As much as I liked Bakuman’s first season, it’s just astonishing how much better this show has gotten. It’s become genuinely exciting each and every week, and furthermore, it really gets my blood boiling in righteous indignation. I love the realism the show brings to Ashirogi Muto’s struggles against corporate incompetence, and I’m actually astonished that Shounen Jump was willing to print some of this stuff, because it makes them look pretty bad. Often in anime we see the negative side of youth – stubbornness, stupidity, arrogance – but this is a show that really celebrates it in a way that – it could be argued – shounen manga is really designed to do but rarely does.
It was obvious from the beginning that this was going to be a story about dreams, and the challenges faced in trying to make them come true. While we usually see the negative, childish side of youth here we see a celebration of the childlike side of our nature. Nobuhiro was in many ways a childike man, always smiling when his adoring nephew was with him, drawing gag manga for a living. But life ground the child out of the man and left him prematurely old, used up and eventually dead. Mashiro’s quest could be seen as an attempt to live out Nobuhiro’s potential, to try and maintain that about himself that was creative and optimistic and idealistic in the face of an adult world trying to destroy it. We’re seeing the story really circle back to that idea now that things are getting heated between Ashirogi Muto and “Shounen Jack”.
Here’s a case where I think Mashiro’s youthful exuberance and self-righteousness worked to his benefit, even if it did get him into a bit of trouble with the brass. Frankly, I trust Mashiro’s judgment about manga more than Miura’s. Well, I trust most people’s judgment more – certainly Hattori, and Eiji, and probably every other editor on staff. Miura is truly pathetic – not only has his advice proved wrong at almost every turn, but he’s failed as an advocate of Ashirogi’s interests with the magazine and he’s failed even at being a responsible adult when the boys’ impetuousness got the better of them. He’s just as immature as they are, but they have an excuse – they’re boys. He’s supposed to be a man and a professional, but he’s so wracked with insecurity that he’s incapable of inspiring or reassuring and even of making his questionable priorities successful.

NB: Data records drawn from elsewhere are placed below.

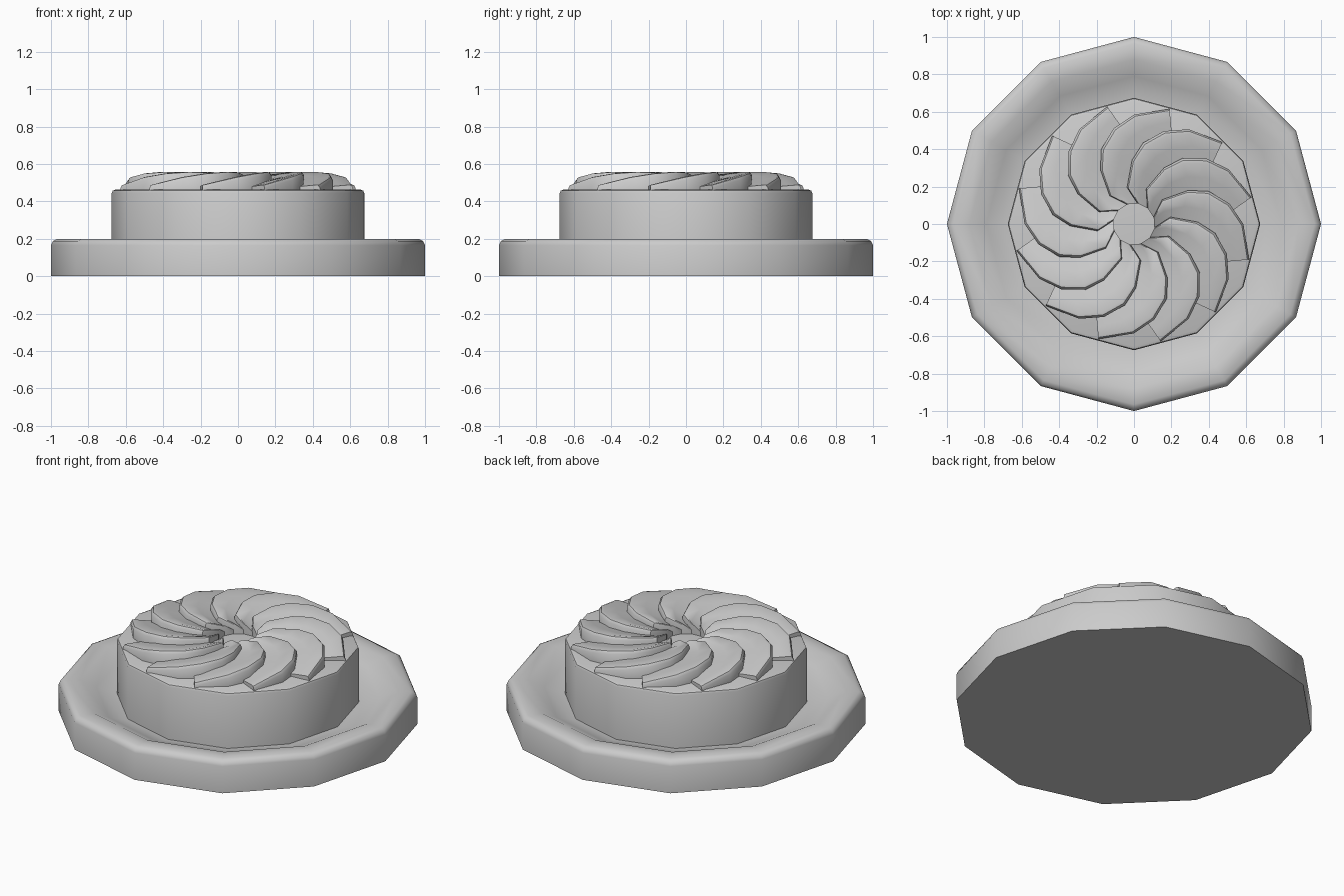
import bpy, bmesh
from math import cos, sin, pi, radians
from mathutils import Vector, Matrix

if "Cube" in bpy.data.objects:
    bpy.data.objects.remove(bpy.data.objects["Cube"])

SIDES = 12


def finish(bm, name, angle):
    bmesh.ops.recalc_face_normals(bm, faces=bm.faces)
    me = bpy.data.meshes.new(name)
    bm.to_mesh(me)
    bm.free()
    ob = bpy.data.objects.new(name, me)
    bpy.context.collection.objects.link(ob)
    bpy.ops.object.select_all(action='DESELECT')
    bpy.context.view_layer.objects.active = ob
    ob.select_set(True)
    bpy.ops.object.shade_smooth_by_angle(angle=radians(angle))
    return ob


def lathe(name, profile, angle):
    """Turn a (radius, z) profile into a closed 12-sided solid."""
    bm = bmesh.new()
    rings = [[bm.verts.new((r * cos(2 * pi * i / SIDES), r * sin(2 * pi * i / SIDES), z))
              for i in range(SIDES)] for r, z in profile]
    for a, b in zip(rings, rings[1:]):
        for i in range(SIDES):
            j = (i + 1) % SIDES
            bm.faces.new((a[i], a[j], b[j], b[i]))
    bm.faces.new(rings[0])
    bm.faces.new(rings[-1])
    return finish(bm, name, angle)


# Plate with rounded rim and shallow dish
lathe("plate", [(1, 0), (1, .165), (.99, .187), (.965, .2), (.88, .198),
                (.79, .155), (.70, .125), (.6, .12)], 50)

# Cake body
lathe("cake_body", [(.675, .10), (.675, .445), (.67, .457), (.655, .463)], 40)

# Curved fruit slices fanned around the top
LEAD = [Vector(p) for p in [(-.04, .105), (-.13, .15), (-.18, .29), (-.175, .40),
                            (-.11, .51), (0, .585), (.19, .615)]]
LEAD_Z = [.525, .542, .556, .558, .55, .53, .488]
TRAIL_Z = [.485, .495, .505, .508, .505, .498, .478]
BASE = .455


def along(t):
    i = min(int(t), len(LEAD) - 2)
    return LEAD[i].lerp(LEAD[i + 1], t - i)


def slice_mesh(turn):
    bm = bmesh.new()
    under = Matrix.Rotation(radians(-35), 2)
    rows = []
    for i, lead in enumerate(LEAD):
        trail = under @ along(i * 4 / 6)
        zl, zt = LEAD_Z[i], TRAIL_Z[i]
        section = [(0, BASE), (0, zl - .016), (.06, zl - .002), (.14, zl),
                   (.5, zl * .6 + zt * .4), (1, zt), (1, BASE)]
        rows.append([bm.verts.new((*lead.lerp(trail, f), z)) for f, z in section])
    n = len(rows[0])
    for a, b in zip(rows, rows[1:]):
        for k in range(n):
            m = (k + 1) % n
            bm.faces.new((a[k], a[m], b[m], b[k]))
    bm.faces.new(rows[0])
    bm.faces.new(rows[-1])
    bm.transform(Matrix.Rotation(turn, 4, 'Z'))
    return bm


for s in range(12):
    finish(slice_mesh(2 * pi * s / 12), f"fruit_slice_{s + 1:02d}", 40)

That’s why every scene with Hattori is heartbreaking, because it’s so clear that he has a better sense of what sort of writers the boys are and how to manage their energy and passion in a positive direction. Even his simple advice to them – “It’s OK to disagree with your editor” – was the most useful thing anyone at the magazine has told them this season. To be honest, I wish Takagi hadn’t even suggested the dual storyboard idea and simply backed Mashiro to the hilt when he was arguing for a serious manga. But Takagai is a peacemaker at heart, and not the bull-headed idealist that Mashiro is. That has it’s uses but I think it was misplaced here, and it’s ended up with what both he and Mashiro believe is the weaker serialization draft going up for submission. The ploy about going to the monthly contest with a third manuscript was a clever one, but it was always going to be a disaster when Miura found out – as Mashiro will learn, weak bosses hate nothing more than having smarter employees go over their heads.
But there it is – Mashiro and Takagi are smarter than Miura, and Mashiro knows more about the manga industry. Miura is doing what weak bosses do – trying to manage from the position he holds rather than from the force of his intelligence and integrity. That childish threat to quit editing was pathetic, a low point even for him. What I wonder is why Ashirogi don’t consider one other option that’s surely open to them – take their work to another magazine. There are other shounen titles in Japan – Shounen Sunday is almost as popular as
Jump Jack – and I’m sure they’d be very interested in teenagers who’d already managed to get a manga into serialization. I’m not sure what their contractual status is, but it seems to me that Ashirogi Muto would be free to shop their work if they haven’t signed a new deal for serialization.
In the meantime, I guess “Two of Me” is on the scrapheap (too bad, sounds like a great idea) and it’s “Hitman 10” on to the serialization draft, with “Future Watch” kicked upstairs for the one—shot contest. It’ll be interesting to see which one the editors choose, and I’m betting on Hitman 10 – because politically, it would be very hard for them to back the one-shot when the editor is pushing the gag manga. Companies that put people like Miura in positions of authority almost never side with right over position, and it would be embarrassing as hell for them to back a writer over an editor, even if they know the writer is right. So it’ll probably be up to the talents of Ashirogi Muto to make the weakest of their three ideas good enough for serialization, and to make their bad editor look smart by doing so.